I’m sorry to add to the deluge of Valentine’s Day-branded stuff being thrown around this week, but let’s face it: This is a literature column. I write poetry playlists. Love is one of the top forces out there that makes people really turn out for poetry, so I kind of had to.
Also, I love love and I love poetry, so I extra had to.
I tried to pick poems that explore love in a variety of ways, and I also tried to steer clear of some of the ultra-classics (“Shall I compare thee to a summer’s day,” etc.). The result is a selection of poems you could theoretically read aloud to your beloved, or slip into a box of chocolates, or secretly leave in somebody’s mailbox, or frost onto a cake. Or if those don’t sound like fun adventures, you could also just copy-and-paste them into an email. It’s up to you!
This winter break, I read a bilingual edition of The Captain’s Verses, or Los versos del capitán, a collection of love poems that Pablo Neruda wrote while he was in exile. I had never had a favorite poet before this, but I do now. The poems in that book were the kind of beautiful that makes you want to hold the book delicately, and turn the pages quietly, and reread them over and over again in both languages. “La rama robada” was my favorite one.
“Flirtation,” by Rita Dove
This poem is a perfect snapshot of what it’s like to start feeling like you like somebody — like a soaring in your heart right before you get to the top of a rollercoaster. Dove’s imagery (“Outside the sun / has rolled up her rugs / and night strewn salt / across the sky”) is gentle-handed and finely rendered. By the time she reaches the absolutely perfect ending comparison of the moment to a topiary (“so the pleasure’s in / walking through”), you don’t even need to fall in love with anything other than the poem itself.
“I loved you first: but afterwards your love,” by Christina Rossetti

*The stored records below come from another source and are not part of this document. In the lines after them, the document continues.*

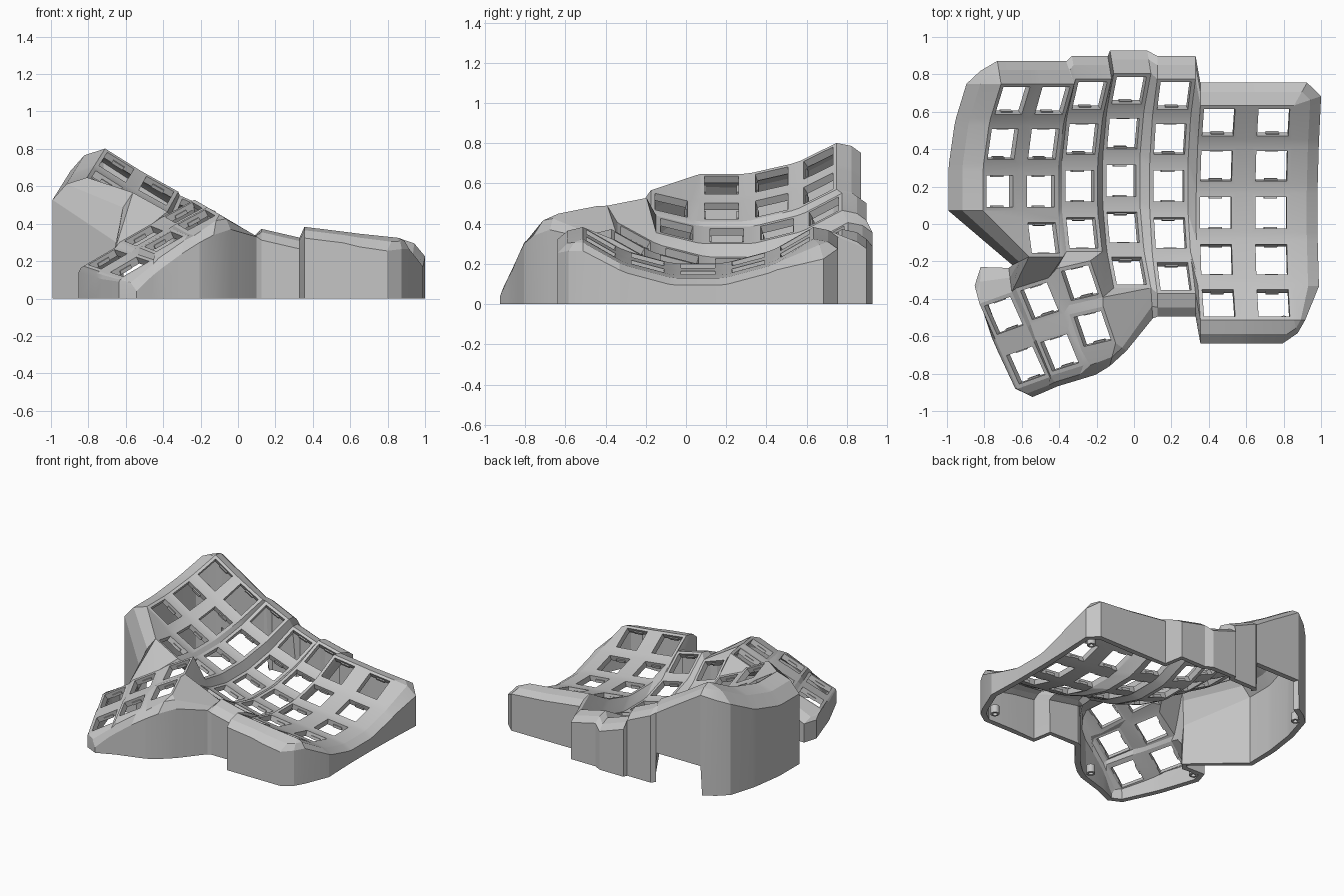
import bpy, bmesh
from math import radians, sin, cos
from mathutils import Matrix, Vector

old = bpy.data.objects.get("Cube")
if old:
    bpy.data.objects.remove(old, do_unlink=True)

SHADE = (0.56, 0.56, 0.56, 1)
grey = bpy.data.materials.new("matte_grey")
grey.use_nodes = True
grey.diffuse_color = SHADE
grey.node_tree.nodes["Principled BSDF"].inputs["Base Color"].default_value = SHADE

HALF, HOLE, RADIUS, WALL = 0.105, 0.084, 0.965, 0.04
CORNERS = [(-1, -1), (1, -1), (1, 1), (-1, 1)]


def finish(name, bm, thickness=0):
    """Turn a bmesh into a named object, with an optional shell thickness."""
    mesh = bpy.data.meshes.new(name)
    bm.to_mesh(mesh)
    bm.free()
    mesh.materials.append(grey)
    obj = bpy.data.objects.new(name, mesh)
    bpy.context.collection.objects.link(obj)
    bpy.ops.object.select_all(action="DESELECT")
    obj.select_set(True)
    bpy.context.view_layer.objects.active = obj
    if thickness:
        mod = obj.modifiers.new("shell", "SOLIDIFY")
        mod.thickness = thickness
        mod.offset = -1
        bpy.ops.object.modifier_apply(modifier=mod.name)
    bpy.ops.object.shade_smooth_by_angle(angle=radians(14 if name == "case_shell" else 30))


# Finger columns: middle of the home key, sideways tilt in degrees, number of keys
columns = [
    ((-0.718, 0.176, 0.592), 32, 3),
    ((-0.499, 0.176, 0.463), 29, 4),
    ((-0.290, 0.203, 0.343), 24, 4),
    ((-0.068, 0.232, 0.200), 19, 5),
    ((0.186, 0.203, 0.172), 13, 5),
    ((0.437, 0.060, 0.190), 7, 5),
    ((0.732, 0.060, 0.155), 6, 5),
]
frames = {}
for c, (middle, tilt, count) in enumerate(columns):
    for r in range(count):
        a = radians(15 * (2 - r))
        frames["main", c, r] = (
            Matrix.Translation(middle) @ Matrix.Rotation(radians(tilt), 4, "Y")
            @ Matrix.Translation((0, RADIUS * sin(a), RADIUS * (1 - cos(a))))
            @ Matrix.Rotation(a, 4, "X"))

# Thumb keys share one tilted plane, each column turned a little in it
u = Vector((0.41, 0.176, 0.25)).normalized()
v = Vector((-0.107, 0.265, 0.045))
v = (v - u * v.dot(u)).normalized()
w = u.cross(v)
thumb_columns = [
    (-3, (-0.697, -0.490, 0.21), (-0.579, -0.755, 0.17)),
    (-5, (-0.505, -0.412, 0.335), (-0.398, -0.688, 0.305)),
    (-9, (-0.290, -0.315, 0.46), (-0.222, -0.560, 0.42)),
]
plane = Matrix((u, v, w)).transposed().to_4x4()
for c, (spin, *middles) in enumerate(thumb_columns):
    for r, middle in enumerate(middles):
        frames["thumb", c, r] = (Matrix.Translation(middle) @ plane
                                 @ Matrix.Rotation(radians(spin), 4, "Z"))

bm = bmesh.new()
plate = {}


def corner(group, c, r, sx, sy):
    """Shared outer corner of a key mount."""
    key = (group, c, r, sx, sy)
    if key not in plate:
        plate[key] = bm.verts.new(frames[key[:3]] @ Vector((sx * HALF, sy * HALF, 0)))
    return plate[key]


def face(*verts):
    return bm.faces.new(verts)


# Key mounts with square openings
for key, m in frames.items():
    outer = [corner(*key, *s) for s in CORNERS]
    inner = [bm.verts.new(m @ Vector((x * HOLE, y * HOLE, 0))) for x, y in CORNERS]
    for i in range(4):
        j = (i + 1) % 4
        first = face(outer[i], outer[j], inner[j], inner[i])


def webs(g, counts):
    """Fill the gaps between neighbouring key mounts."""
    for c, n in enumerate(counts):
        for r in range(n - 1):
            face(corner(g, c, r, -1, -1), corner(g, c, r, 1, -1),
                 corner(g, c, r + 1, 1, 1), corner(g, c, r + 1, -1, 1))
        if c + 1 == len(counts):
            continue
        low = min(n, counts[c + 1])
        for r in range(low):
            face(corner(g, c, r, 1, 1), corner(g, c + 1, r, -1, 1),
                 corner(g, c + 1, r, -1, -1), corner(g, c, r, 1, -1))
        for r in range(low - 1):
            face(corner(g, c, r, 1, -1), corner(g, c + 1, r, -1, -1),
                 corner(g, c + 1, r + 1, -1, 1), corner(g, c, r + 1, 1, 1))


def M(c, r, sx, sy):
    return corner("main", c, r, sx, sy)


def T(c, r, sx, sy):
    return corner("thumb", c, r, sx, sy)


webs("main", [col[2] for col in columns])
webs("thumb", [2, 2, 2])

# Web between the finger plate and the thumb plate
face(M(0, 2, 1, -1), M(1, 2, -1, -1), M(1, 3, -1, 1))
face(M(0, 2, -1, -1), M(0, 2, 1, -1), M(1, 3, -1, 1), M(1, 3, -1, -1))
face(M(2, 3, 1, -1), M(3, 3, -1, -1), M(3, 4, -1, 1))
face(T(2, 0, 1, 1), M(2, 3, 1, -1), M(3, 4, -1, 1))
face(T(2, 0, 1, -1), T(2, 0, 1, 1), M(3, 4, -1, 1), M(3, 4, -1, -1))
face(T(2, 0, 1, 1), T(2, 0, -1, 1), M(2, 3, -1, -1), M(2, 3, 1, -1))
face(T(2, 0, -1, 1), T(1, 0, 1, 1), M(1, 3, 1, -1), M(2, 3, -1, -1))
face(T(1, 0, 1, 1), T(1, 0, -1, 1), M(1, 3, -1, -1), M(1, 3, 1, -1))
face(T(1, 0, -1, 1), T(0, 0, 1, 1), M(1, 3, -1, -1))
face(T(2, 1, 1, -1), T(2, 1, 1, 1), M(3, 4, 1, -1))
face(T(2, 1, 1, 1), T(2, 0, 1, -1), M(3, 4, 1, -1))
face(T(2, 0, 1, -1), M(3, 4, -1, -1), M(3, 4, 1, -1))

# Rim loop, clockwise: plate corner, rim point, height of the wall's lower edge
NOTCH = 0.22
loop = []


def off(vert, x, y, z, low=0.0):
    loop.append((vert, vert.co + Vector((x, y, z)), low))


def to(vert, x, y, z, low=0.0):
    loop.append((vert, Vector((x, y, z)), low))


off(M(0, 0, -1, 1), -0.02, 0.122, -0.05, NOTCH)      # back, with a port notch
off(M(0, 0, 1, 1), -0.02, 0.122, -0.05, NOTCH)
off(M(1, 0, -1, 1), -0.02, 0.122, -0.05, NOTCH)
off(M(1, 0, 1, 1), -0.045, 0.122, -0.05, NOTCH)
off(M(1, 0, 1, 1), -0.04, 0.122, -0.05)
for c in range(2, 7):
    for s in (-1, 1):
        off(M(c, 0, s, 1), 0.07 if (c, s) == (6, 1) else -0.02 if c < 4 else 0, 0.122, -0.05)
off(M(6, 0, 1, 1), 0.145, 0.05, -0.1)                # outer side
for r in range(5):
    for s in (1, -1):
        if (r, s) not in ((0, 1), (4, -1)):
            off(M(6, r, 1, s), 0.145, 0, -0.05)
end = M(6, 4, 1, -1)
off(end, 0.06, 0, -0.06)
off(end, 0.02, -0.07, -0.06)
off(end, -0.06, -0.125, -0.07)                       # front
off(M(6, 4, -1, -1), 0, -0.125, -0.07)
for c in (5, 4):
    for s in (1, -1):
        off(M(c, 4, s, -1), 0, -0.125, -0.06)
to(M(3, 4, 1, -1), 0.10, -0.505, 0.33)
to(T(2, 1, 1, -1), -0.04, -0.678, 0.37)              # thumb front
to(T(2, 1, 1, -1), -0.13, -0.76, 0.34)
to(T(2, 1, -1, -1), -0.205, -0.806, 0.30)
to(T(1, 1, 1, -1), -0.30, -0.835, 0.24)
to(T(1, 1, -1, -1), -0.41, -0.868, 0.16)
to(T(0, 1, 1, -1), -0.46, -0.89, 0.12)
to(T(0, 1, -1, -1), -0.542, -0.925, 0.04)
to(T(0, 1, -1, -1), -0.635, -0.88, 0.09)             # thumb side
off(T(0, 1, -1, 1), -0.02, 0.01, -0.03)
off(T(0, 0, -1, -1), -0.02, 0.01, -0.03)
to(T(0, 0, -1, 1), -0.852, -0.33, 0.14)
to(T(0, 0, -1, 1), -0.82, -0.23, 0.14)
to(T(0, 0, 1, 1), -0.67, -0.235, 0.20)
to(M(1, 3, -1, -1), -0.65, -0.22, 0.30)
for r in (2, 1, 0):                                  # tall inner side
    for s in (-1, 1):
        off(M(0, r, -1, s), -0.185, 0, -0.12)
peak = M(0, 0, -1, 1)
off(peak, -0.112, 0.068, -0.085)
off(peak, -0.03, 0.117, -0.053)

# Bevelled rim and outer walls down to the ground
rings = []
for vert, rim, low in loop:
    mid = vert.co.lerp(rim, 0.6)
    mid.z = vert.co.z + 0.3 * (rim.z - vert.co.z)
    rings.append([vert] + [bm.verts.new(p) for p in (mid, rim, (rim.x, rim.y, low))])
for a, b in zip(rings, rings[1:] + rings[:1]):
    if a[0] == b[0]:
        face(a[0], a[1], b[1])
    else:
        face(a[0], a[1], b[1], b[0])
    for k in (1, 2):
        face(a[k], a[k + 1], b[k + 1], b[k])

bmesh.ops.recalc_face_normals(bm, faces=bm.faces)
first.normal_update()
if first.normal.z < 0:
    bmesh.ops.reverse_faces(bm, faces=bm.faces)
finish("case_shell", bm, WALL)

# Small clips inside the key openings
bm = bmesh.new()
for m in frames.values():
    for s in (-1, 1):
        bmesh.ops.create_cube(bm, size=1, matrix=m @ Matrix.Translation((0, s * 0.082, -0.03))
                              @ Matrix.Diagonal((0.07, 0.012, 0.02, 1)))
finish("switch_clips", bm)

# Hollow screw posts at the base
for i, (x, y) in enumerate([(0.90, 0.62), (0.80, -0.52), (-0.22, -0.72), (-0.77, -0.29), (-0.83, 0.72)]):
    bm = bmesh.new()
    bmesh.ops.create_cone(bm, cap_ends=False, segments=20, radius1=0.03, radius2=0.03,
                          depth=0.06, matrix=Matrix.Translation((x, y, 0.03)))
    finish(f"screw_post_{i + 1}", bm, 0.014)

I don’t think Christina Rossetti gets enough love. “I loved you first: but afterwards your love” is a brilliant example of her intimate control over language — showcasing the economy of her words, her impeccable meter and the intricate ways in which she’s able to pack complex emotions into condensed, beautiful phrases.

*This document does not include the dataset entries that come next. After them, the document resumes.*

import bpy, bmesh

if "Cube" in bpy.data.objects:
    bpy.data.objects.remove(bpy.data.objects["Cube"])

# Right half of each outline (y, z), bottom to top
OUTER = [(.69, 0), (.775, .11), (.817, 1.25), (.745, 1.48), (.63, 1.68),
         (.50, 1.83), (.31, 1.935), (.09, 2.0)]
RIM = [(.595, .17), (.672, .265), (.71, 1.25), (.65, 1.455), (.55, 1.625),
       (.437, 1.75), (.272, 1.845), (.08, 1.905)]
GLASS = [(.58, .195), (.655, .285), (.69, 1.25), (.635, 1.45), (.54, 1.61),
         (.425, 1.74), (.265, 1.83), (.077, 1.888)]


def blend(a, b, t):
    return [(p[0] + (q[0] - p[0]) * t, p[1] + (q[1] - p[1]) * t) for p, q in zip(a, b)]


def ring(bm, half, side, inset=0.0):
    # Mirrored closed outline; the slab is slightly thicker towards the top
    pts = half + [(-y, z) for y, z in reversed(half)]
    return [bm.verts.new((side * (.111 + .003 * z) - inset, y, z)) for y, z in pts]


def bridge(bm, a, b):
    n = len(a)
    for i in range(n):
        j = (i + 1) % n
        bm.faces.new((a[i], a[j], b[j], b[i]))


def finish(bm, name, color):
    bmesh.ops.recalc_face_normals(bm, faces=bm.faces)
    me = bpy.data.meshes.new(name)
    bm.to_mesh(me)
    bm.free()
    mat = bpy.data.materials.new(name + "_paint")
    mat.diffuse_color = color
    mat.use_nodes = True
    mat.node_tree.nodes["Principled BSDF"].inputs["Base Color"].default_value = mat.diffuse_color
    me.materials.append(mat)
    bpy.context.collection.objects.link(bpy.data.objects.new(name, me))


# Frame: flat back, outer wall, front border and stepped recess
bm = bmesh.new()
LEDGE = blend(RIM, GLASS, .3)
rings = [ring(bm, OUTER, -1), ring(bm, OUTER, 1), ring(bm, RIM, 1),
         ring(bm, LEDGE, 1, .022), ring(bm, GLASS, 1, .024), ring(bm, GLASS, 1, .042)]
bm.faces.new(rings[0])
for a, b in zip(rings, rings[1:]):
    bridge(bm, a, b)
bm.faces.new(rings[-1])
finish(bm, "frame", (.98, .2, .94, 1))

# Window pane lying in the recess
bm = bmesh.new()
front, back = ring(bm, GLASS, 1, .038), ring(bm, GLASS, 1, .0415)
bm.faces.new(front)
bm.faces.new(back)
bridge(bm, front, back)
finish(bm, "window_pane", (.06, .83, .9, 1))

“Poem for My Love,” by June Jordan
“Poem for My Love” is short, genuine and tender. Jordan focuses on the feeling of wondering how you’ve come to be somewhere, with someone, and how something that feels so possible has come to be that way. In doing so, she manages to capture a sense of amazement that love can announce itself so simply.
“Love,” by Tina Chang
With a subject like love, it was hard not to include at least a little conflict on this list. Chang’s “Love” might be one poem listed here that you may not want to ice onto a cake after all, as I’d previously suggested. But even though it has a somewhat darker tone, it also explores some of the important complications of love, not to mention it contains some grand images and a true undercurrent, I think, of hope.
“The More Loving One,” by W. H. Auden
I’m closing off this list with one of the poems that I quote most often, both to my friends and to myself. The previous poems on this list have all been about love from the inside of a relationship, in some capacity, but “The More Loving One” is more about liking somebody from a distance. I know some people who aren’t looking forward to Valentine’s Day because they’re single, or they don’t think anyone else really likes them, etc., which is an understandable thing to be down about. I personally have unreciprocated crushes on people all of the time, and I know it can be kind of disappointing and frustrating and downright confusing.
But I also know “The More Loving One,” which includes at one point the following couplet: “If equal affection cannot be, / Let the more loving one be me.” I think about these lines all the time. This is why I think that even if you feel like people don’t appreciate you back this Valentine’s Day, loving other people or even just liking other people all by yourself is actually awesome. Always, every time, I would rather be the more loving one. Because how could anything add more love to one’s heart, even unreciprocated love, and not be something beautiful and good?